In any pioneering sector, allowances have to be made for technical breakthroughs. And the Gold Award winner certainly is that. It went to an Italian team, artist Fabio Giampietro and programmer Alessio de Vecchi, for Hyperplanes of Simultaneity. This innovative work used virtual reality to allow the viewer to appear to step into a painting of a towering cityscape. When the viewer dons a Samsung Gear VR headset, the towers appear to topple in towards them, messing with their sense of perspective and location. Although the resulting visual resolution was less seductive or finely wrought than the other VR winner, Nature Abstraction, it represents a major leap forward in technology. As Rapoport said at the awards: “Using a VR headset to view a painting … is a first for Lumen – and perhaps for any art prize.” But is it the technology that is being celebrated or the art?
Ultimately, the Lumen Prize gives welcome exposure to some of the most cutting-edge and interesting solo and collaborative work happening at the margins where art and technology intersect, and that is undoubtedly a good thing. As Rapoport says: “I think until digital art is really given a proper platform in the contemporary art world, there needs to be a prize to shine a light on what they’re doing and build audiences. Otherwise, people see it as a kind of funfair. Or they see it as a gimmick: here today and gone tomorrow. An award like Lumen will help to make it a serious genre.”
• The Lumen Prize global tour will be at the Museum of Applied Arts Berlin, as part of the 23rd EVA Berlin conference on Electronic Art, Culture and History, 11-12 November 2016; Caerphilly Castle, Wales, 23-28 November 2016; Canary Wharf, London, as part of the Canary Wharf Winter Lights Festival, 16-28 January 2017.

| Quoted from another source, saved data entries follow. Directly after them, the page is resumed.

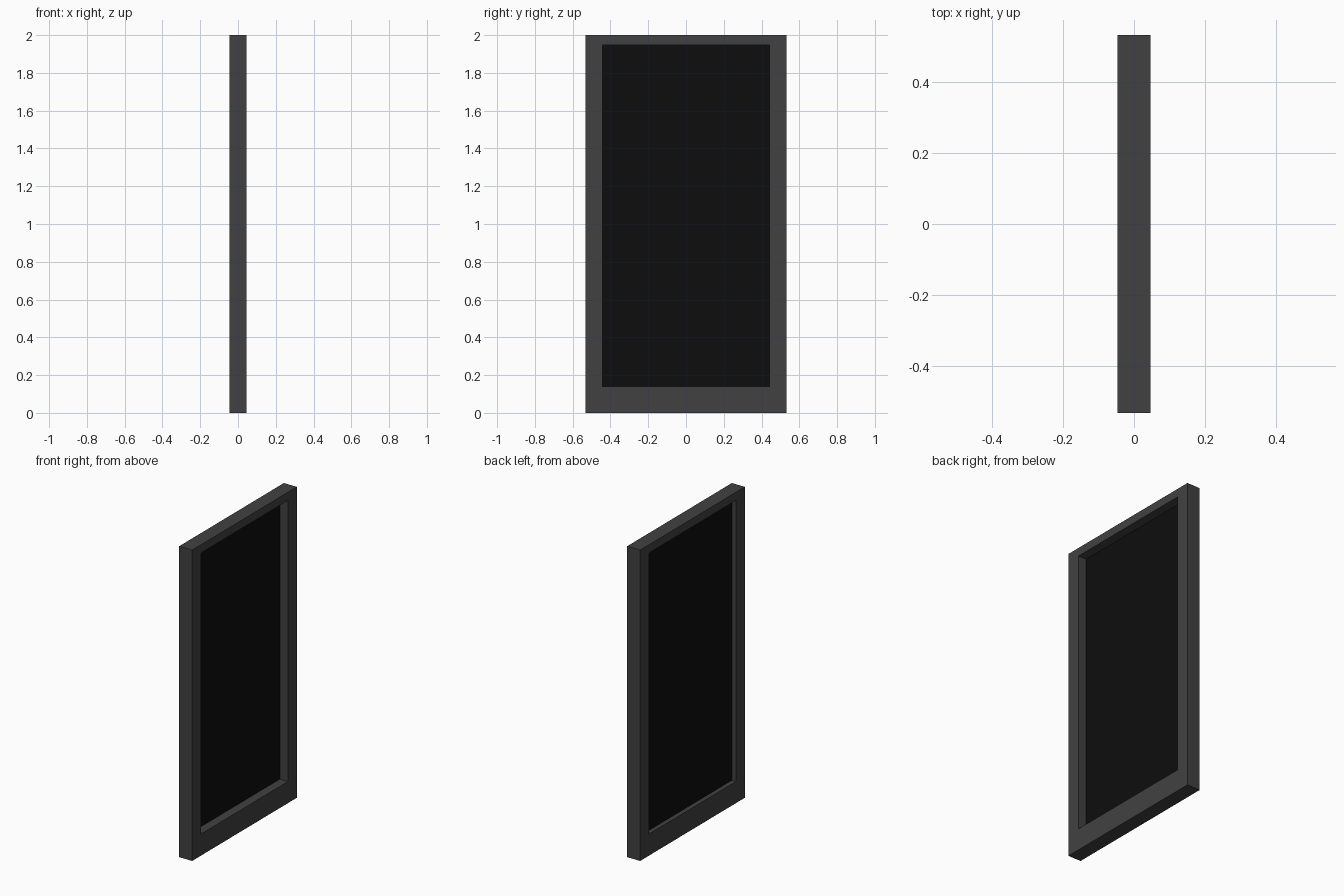
import bpy, bmesh

if "Cube" in bpy.data.objects:
    bpy.data.objects.remove(bpy.data.objects["Cube"])

HALF_T = 0.046                      # half thickness of the frame
OUTER = (-0.532, 0.532, 0.0, 2.0)   # y min, y max, z min, z max
INNER = (-0.442, 0.442, 0.139, 1.947)


def material(name, value):
    mat = bpy.data.materials.new(name)
    mat.diffuse_color = (value, value, value * 1.03, 1)
    mat.use_nodes = True
    mat.node_tree.nodes["Principled BSDF"].inputs["Base Color"].default_value = mat.diffuse_color
    return mat


def loop(bm, rect, x):
    y0, y1, z0, z1 = rect
    return [bm.verts.new((x, y, z)) for y, z in ((y0, z0), (y1, z0), (y1, z1), (y0, z1))]


def finish(bm, name, mat):
    bmesh.ops.recalc_face_normals(bm, faces=bm.faces)
    mesh = bpy.data.meshes.new(name)
    bm.to_mesh(mesh)
    bm.free()
    mesh.materials.append(mat)
    obj = bpy.data.objects.new(name, mesh)
    bpy.context.collection.objects.link(obj)
    return obj


# Frame: rectangular loops bridged around the section
bm = bmesh.new()
rings = [loop(bm, OUTER, -HALF_T), loop(bm, OUTER, HALF_T),
         loop(bm, INNER, HALF_T), loop(bm, INNER, -HALF_T)]
for k in range(4):
    a, b = rings[k], rings[(k + 1) % 4]
    for i in range(4):
        j = (i + 1) % 4
        bm.faces.new((a[i], a[j], b[j], b[i]))
finish(bm, "door_frame", material("frame_grey", 0.053))

# Dark pane: thin sheet set back from the +x side
bm = bmesh.new()
x0, x1 = -0.017, -0.012
y0, y1, z0, z1 = INNER
bmesh.ops.create_cube(bm, size=1)
bmesh.ops.scale(bm, vec=(x1 - x0, y1 - y0, z1 - z0), verts=bm.verts)
bmesh.ops.translate(bm, vec=((x0 + x1) / 2, 0, (z0 + z1) / 2), verts=bm.verts)
finish(bm, "dark_pane", material("pane_black", 0.004))
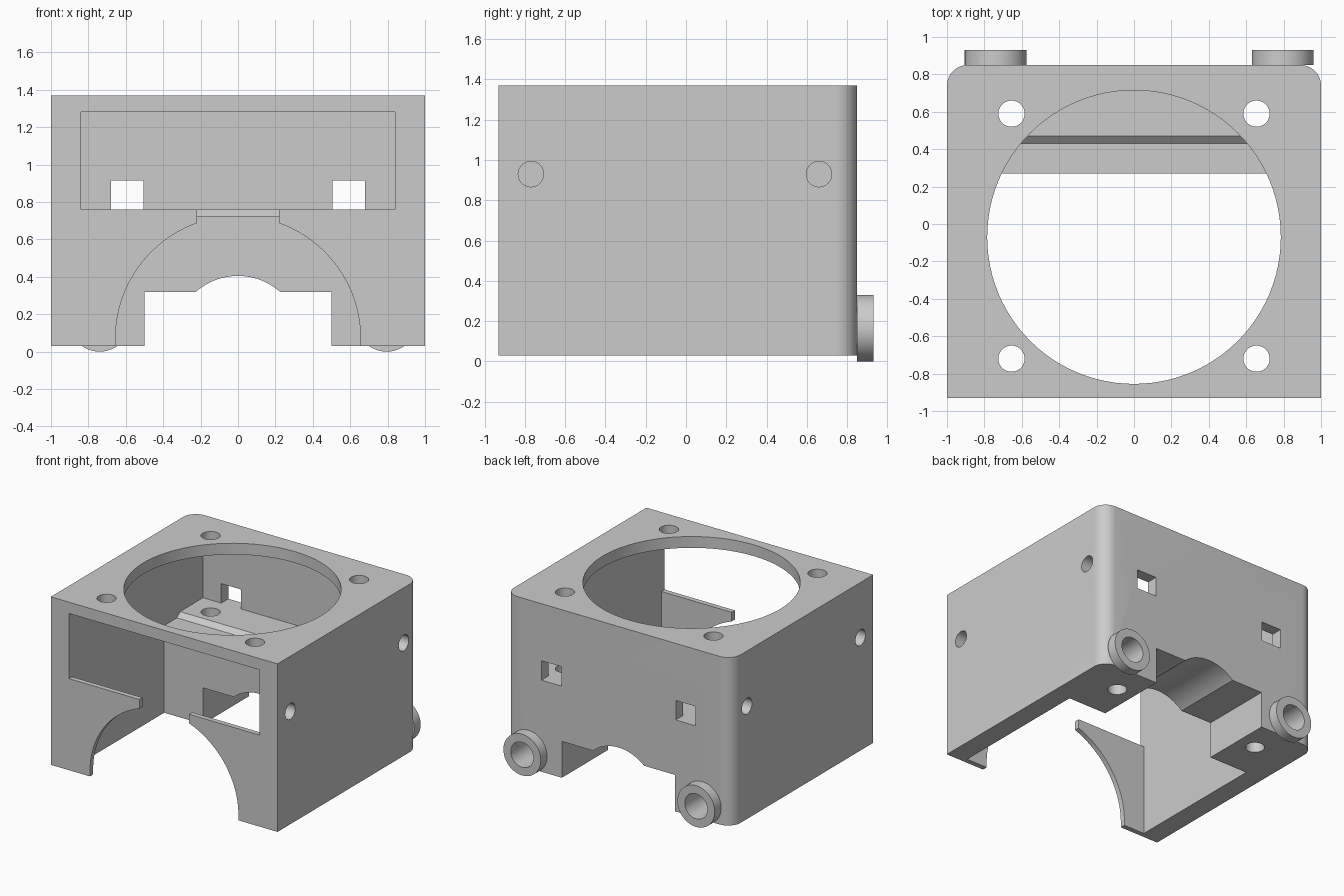
import bpy, bmesh
from math import sin, cos, pi, asin

if "Cube" in bpy.data.objects:
    bpy.data.objects.remove(bpy.data.objects["Cube"])

grey = bpy.data.materials.new("light_grey")
grey.diffuse_color = (0.6, 0.6, 0.6, 1)
grey.use_nodes = True
grey.node_tree.nodes["Principled BSDF"].inputs["Base Color"].default_value = (0.6, 0.6, 0.6, 1)


def prism(name, outline, axis, start, end):
    """Extrude a 2D outline along an axis."""
    place = {"x": lambda p, t: (t, p[0], p[1]),
             "y": lambda p, t: (p[0], t, p[1]),
             "z": lambda p, t: (p[0], p[1], t)}[axis]
    bm = bmesh.new()
    rings = [[bm.verts.new(place(p, t)) for p in outline] for t in (start, end)]
    bm.faces.new(rings[0])
    bm.faces.new(rings[1])
    n = len(outline)
    for i in range(n):
        j = (i + 1) % n
        bm.faces.new((rings[0][i], rings[0][j], rings[1][j], rings[1][i]))
    bmesh.ops.recalc_face_normals(bm, faces=bm.faces)
    mesh = bpy.data.meshes.new(name)
    bm.to_mesh(mesh)
    bm.free()
    mesh.materials.append(grey)
    obj = bpy.data.objects.new(name, mesh)
    bpy.context.collection.objects.link(obj)
    return obj


def arc(cx, cy, r, a0, a1, n=24):
    return [(cx + r * cos(a0 + (a1 - a0) * i / n),
             cy + r * sin(a0 + (a1 - a0) * i / n)) for i in range(n + 1)]


def circle(cx, cy, r, n=48):
    return arc(cx, cy, r, 0, 2 * pi, n)[:-1]


def rect(x0, y0, x1, y1):
    return [(x0, y0), (x1, y0), (x1, y1), (x0, y1)]


def cut(target, outline, axis, start, end):
    """Subtract an extruded outline from a part."""
    cutter = prism("cutter", outline, axis, start, end)
    cutter.hide_render = True
    mod = target.modifiers.new("cut", "BOOLEAN")
    mod.operation = "DIFFERENCE"
    mod.solver = "EXACT"
    mod.object = cutter
    bpy.context.view_layer.objects.active = target
    bpy.ops.object.modifier_apply(modifier=mod.name)
    bpy.data.objects.remove(cutter)


def smooth(obj):
    bpy.ops.object.select_all(action="DESELECT")
    obj.select_set(True)
    bpy.context.view_layer.objects.active = obj
    bpy.ops.object.shade_smooth_by_angle(angle=pi / 6)


# Housing block with rounded back corners
plan = [(-1, -0.93), (1, -0.93)]
plan += arc(0.89, 0.74, 0.11, 0, pi / 2, 10) + arc(-0.89, 0.74, 0.11, pi / 2, pi, 10)
housing = prism("housing", plan, "z", 0.03, 1.37)

# Inner cavity with a stepped rear shelf
cavity = [(-0.89, -0.1), (0.27, -0.1), (0.27, 0.725), (0.43, 0.725),
          (0.47, 0.76), (0.76, 0.76), (0.76, 1.28), (-0.89, 1.28)]
cut(housing, cavity, "x", -0.84, 0.84)

# Front window, then the arch with its notch
cut(housing, rect(-0.84, 0.76, 0.84, 1.28), "y", -1.1, -0.8)
R, NOTCH = 0.655, 0.22
lean = asin(NOTCH / R)
arch = [(R, -0.1)] + arc(0, 0.07, R, 0, pi / 2 - lean) + [(NOTCH, 0.8), (-NOTCH, 0.8)]
arch += arc(0, 0.07, R, pi / 2 + lean, pi) + [(-R, -0.1)]
cut(housing, arch, "y", -1.1, -0.8)

# Rear underside cutout with a rounded crown
lean = asin(0.225 / 0.34)
under = [(-0.5, -0.1), (0.5, -0.1), (0.5, 0.32)]
under += arc(0, 0.065, 0.34, pi / 2 - lean, pi / 2 + lean) + [(-0.5, 0.32)]
cut(housing, under, "y", 0.2, 1.1)

# Large round opening in the top
cut(housing, circle(0, -0.07, 0.785, 96), "z", 1.2, 1.5)

for side in (-1, 1):
    # Vertical screw holes, the rear ones passing through the shelf
    for y in (-0.72, 0.59):
        cut(housing, circle(side * 0.655, y, 0.07), "z", -0.1, 1.5)
    # Blind holes in the side walls
    for y in (-0.77, 0.66):
        cut(housing, circle(y, 0.93, 0.063), "x", side * 0.9, side * 1.1)
    # Square holes in the back wall
    cut(housing, rect(side * 0.505, 0.76, side * 0.68, 0.915), "y", 0.7, 1.1)

# Rear bosses with bores running into the housing
for name, x in (("right_boss", -0.74), ("left_boss", 0.795)):
    boss = prism(name, circle(x, 0.165, 0.165), "y", 0.85, 0.93)
    for part, depth in ((boss, 0.8), (housing, 0.6)):
        cut(part, circle(x, 0.165, 0.1), "y", depth, 1.1)
    smooth(boss)

smooth(housing)
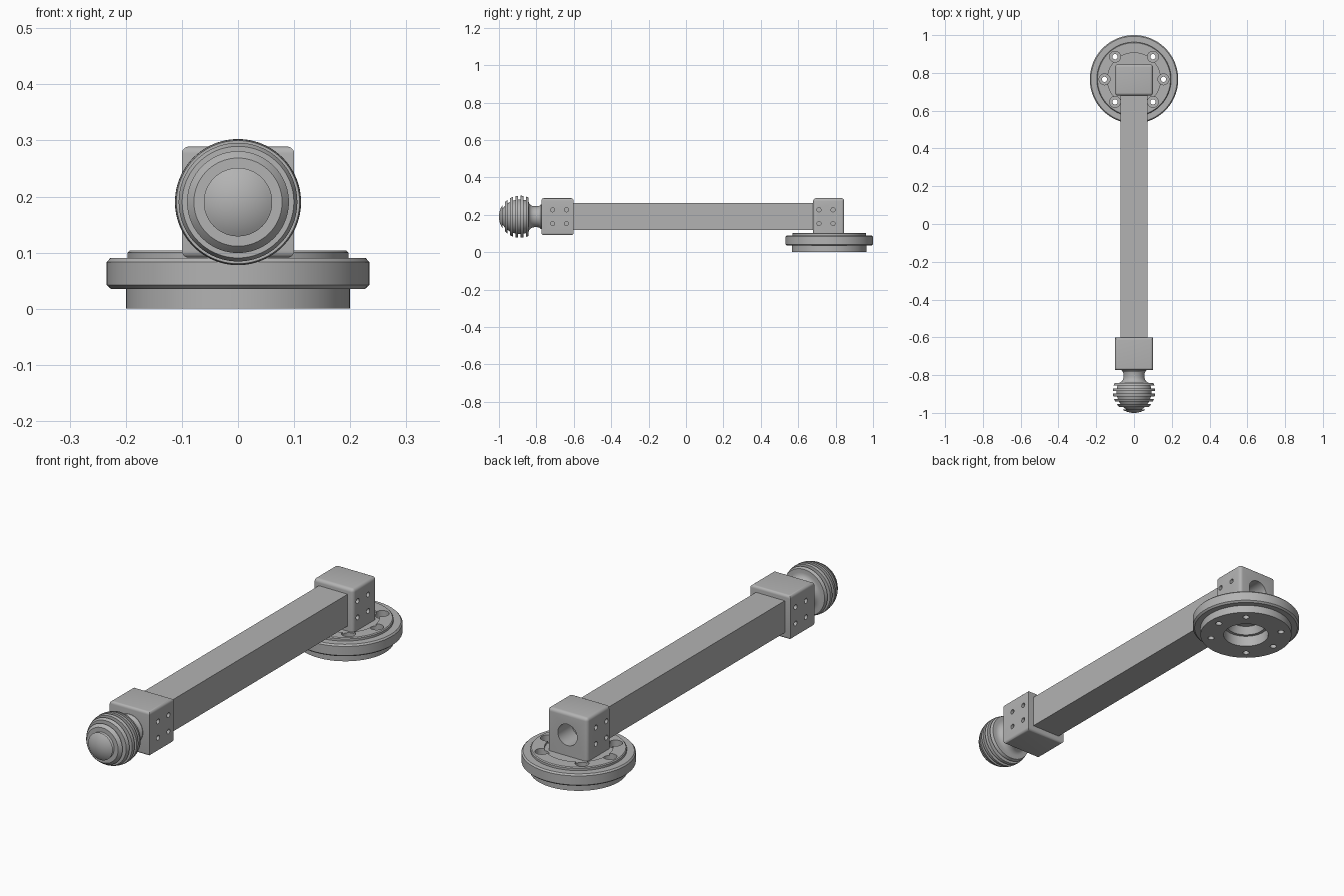
import bpy, bmesh, math
from mathutils import Matrix, Vector

if "Cube" in bpy.data.objects:
    bpy.data.objects.remove(bpy.data.objects["Cube"])

grey = bpy.data.materials.new("plain_grey")
grey.diffuse_color = (0.45, 0.45, 0.45, 1)
grey.use_nodes = True
grey.node_tree.nodes["Principled BSDF"].inputs["Base Color"].default_value = grey.diffuse_color
AXIS_Z = 0.19      # height of the arm's centre line
BASE_Y = 0.766     # centre of the flange


def make(name, bm):
    bmesh.ops.recalc_face_normals(bm, faces=bm.faces)
    me = bpy.data.meshes.new(name)
    bm.to_mesh(me)
    bm.free()
    ob = bpy.data.objects.new(name, me)
    bpy.context.collection.objects.link(ob)
    me.materials.append(grey)
    return ob


def add_lathe(bm, profile, matrix, steps=96):
    """Spin a (radius, height) profile about local z; ends on the axis close it."""
    rings = []
    for r, h in profile:
        if r < 1e-6:
            rings.append([bm.verts.new(matrix @ Vector((0, 0, h)))])
        else:
            rings.append([bm.verts.new(matrix @ Vector((r * math.cos(a), r * math.sin(a), h)))
                          for a in (2 * math.pi * i / steps for i in range(steps))])
    for a, b in zip(rings, rings[1:]):
        for i in range(steps):
            j = (i + 1) % steps
            quad = [a[i % len(a)], a[j % len(a)], b[j % len(b)], b[i % len(b)]]
            bm.faces.new(list(dict.fromkeys(quad)))


def box(name, x, y, z, radius=0, rounded=None):
    bm = bmesh.new()
    bmesh.ops.create_cube(bm, size=1)
    for v in bm.verts:
        v.co = [lo + (hi - lo) * (c + 0.5) for (lo, hi), c in zip((x, y, z), v.co)]
    if rounded:
        edges = [e for e in bm.edges if rounded(e)]
        bmesh.ops.bevel(bm, geom=edges, offset=radius, segments=5, profile=0.5, affect='EDGES')
    return make(name, bm)


def cut(ob, cutter_bm):
    cutter = make("hole_cutter", cutter_bm)
    cutter.hide_render = True
    mod = ob.modifiers.new("holes", 'BOOLEAN')
    mod.operation, mod.solver, mod.object = 'DIFFERENCE', 'EXACT', cutter
    bpy.context.view_layer.objects.active = ob
    bpy.ops.object.modifier_apply(modifier=mod.name)
    bpy.data.objects.remove(cutter, do_unlink=True)


def side_holes(bm, ys):
    """Four blind screw holes on each side of a block."""
    for s in (-1, 1):
        for y in ys:
            for z in (AXIS_Z - 0.037, AXIS_Z + 0.037):
                m = Matrix.Translation((s * 0.09, y, z)) @ Matrix.Rotation(math.pi / 2, 4, 'Y')
                add_lathe(bm, [(0, -0.02), (0.011, -0.02), (0.011, 0.02), (0, 0.02)], m, 20)


def runs_along(e, axis):
    d = e.verts[1].co - e.verts[0].co
    return abs(d[axis]) > 0.9 * d.length


# Round flange with an open bore underneath
bm = bmesh.new()
add_lathe(bm, [(0, 0.084), (0.07, 0.084), (0.085, 0.05), (0.098, 0.05), (0.098, 0), (0.2, 0),
               (0.2, 0.035), (0.226, 0.035), (0.234, 0.042), (0.234, 0.083), (0.228, 0.09),
               (0.197, 0.09), (0.197, 0.1), (0.193, 0.104), (0.14, 0.104), (0.14, 0.095),
               (0, 0.095)], Matrix.Translation((0, BASE_Y, 0)))
flange = make("flange", bm)

# Counterbored screw holes through the flange
bm = bmesh.new()
for deg in (0, 50, 130, 180, 230, 310):
    a = math.radians(deg)
    m = Matrix.Translation((0.156 * math.cos(a), BASE_Y + 0.156 * math.sin(a), 0))
    add_lathe(bm, [(0, -0.02), (0.014, -0.02), (0.014, 0.07), (0.029, 0.07),
                   (0.029, 0.13), (0, 0.13)], m, 24)
cut(flange, bm)

# Block standing on the flange, rounded except at its foot
back_block = box("back_block", (-0.1, 0.1), (0.68, 0.846), (0.093, 0.289), 0.015,
                 lambda e: max(v.co.z for v in e.verts) > 0.2)
bm = bmesh.new()
side_holes(bm, (0.711, 0.786))
add_lathe(bm, [(0, -0.1), (0.048, -0.1), (0.048, 0.05), (0, 0.05)],
          Matrix.Translation((0, 0.846, AXIS_Z)) @ Matrix.Rotation(-math.pi / 2, 4, 'X'), 48)
cut(back_block, bm)

# Square arm
arm = box("arm", (-0.072, 0.072), (-0.62, 0.69), (0.118, 0.262))

# Front block
front_block = box("front_block", (-0.1, 0.1), (-0.773, -0.602), (0.091, 0.289), 0.012,
                  lambda e: runs_along(e, 1) or runs_along(e, 0))
bm = bmesh.new()
side_holes(bm, (-0.713, -0.639))
cut(front_block, bm)

# Ribbed ball knob with a flared neck; heights run forward from y = 0
R, C = 0.1125, 0.8875


def ball(h):
    return math.sqrt(max(R * R - (h - C) ** 2, 0))


profile = [(0, 0.76), (0.066, 0.76), (0.066, 0.775), (0.058, 0.784), (0.056, 0.795), (0.056, 0.81)]
for i in range(1, 6):      # concave flare into the back of the ball
    t = i / 6 * math.pi / 2
    profile.append((0.056 + 0.03 * (1 - math.cos(t)), 0.81 + 0.032 * math.sin(t)))
profile.append((0.086, 0.842))
for k in range(5):         # five ribs separated by grooves
    a = 0.842 + 0.028 * k
    b = a + 0.014
    profile += [(ball(a), a), (ball(a + 0.007), a + 0.007), (ball(b), b),
                (ball(b) - 0.02, b), (ball(b + 0.014) - 0.02, b + 0.014)]
for i in range(9):         # rounded end cap
    t = math.asin(ball(0.982) / R) * (1 - i / 8)
    profile.append((R * math.sin(t), C + R * math.cos(t)))
bm = bmesh.new()
add_lathe(bm, profile, Matrix.Translation((0, 0, AXIS_Z)) @ Matrix.Rotation(math.pi / 2, 4, 'X'))
knob = make("ball_knob", bm)

# Smooth shading with crisp edges
for ob in (flange, back_block, arm, front_block, knob):
    bpy.ops.object.select_all(action='DESELECT')
    ob.select_set(True)
    bpy.context.view_layer.objects.active = ob
    bpy.ops.object.shade_smooth_by_angle(angle=math.radians(30))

Serendipity Symposium 2017
Is serendipity entirely human – or human-driven – or can researchers into artificial intelligence design it into computer programs? Leading “serendiptologists” joined Jasia Reichardt, curator of the ICA’s iconic 1968 Cybernetic Serendipity exhibition, to debate the issue
The Computer and Music: Coordinate Expansion
[Schillinger's views on the mathematical basis of various musical styles were formulated before digital computers were developed (the book was published in 1948), but they could be used as a basis for experiment on the production of music in various historical styles generated by a computer.]
Toshiyuki Inoko: ‘We are exploring the ways in which the relationships between people can be changed through art’
The founder of teamLab, an interdisciplinary group of ‘ultra-technologists’, explains how digital technology can expand art and remove the barriers between the work and the viewer
Carla Rapoport: ‘I like to think we’re the Elvis of the art world’
The founder of the Lumen Prize says Elvis brought gospel and black music into the mainstream, and she hopes the annual Lumen awards will do the same for global digital art
Brown & Son: Art That Makes Itself
Father and son Paul and Daniel Brown work together as Brown & Son, ‘Purveyors of digital images since 1968’, using computers to make art. They talked to Studio International about their collaboration and their first joint exhibition, now on at Watermans Art Centre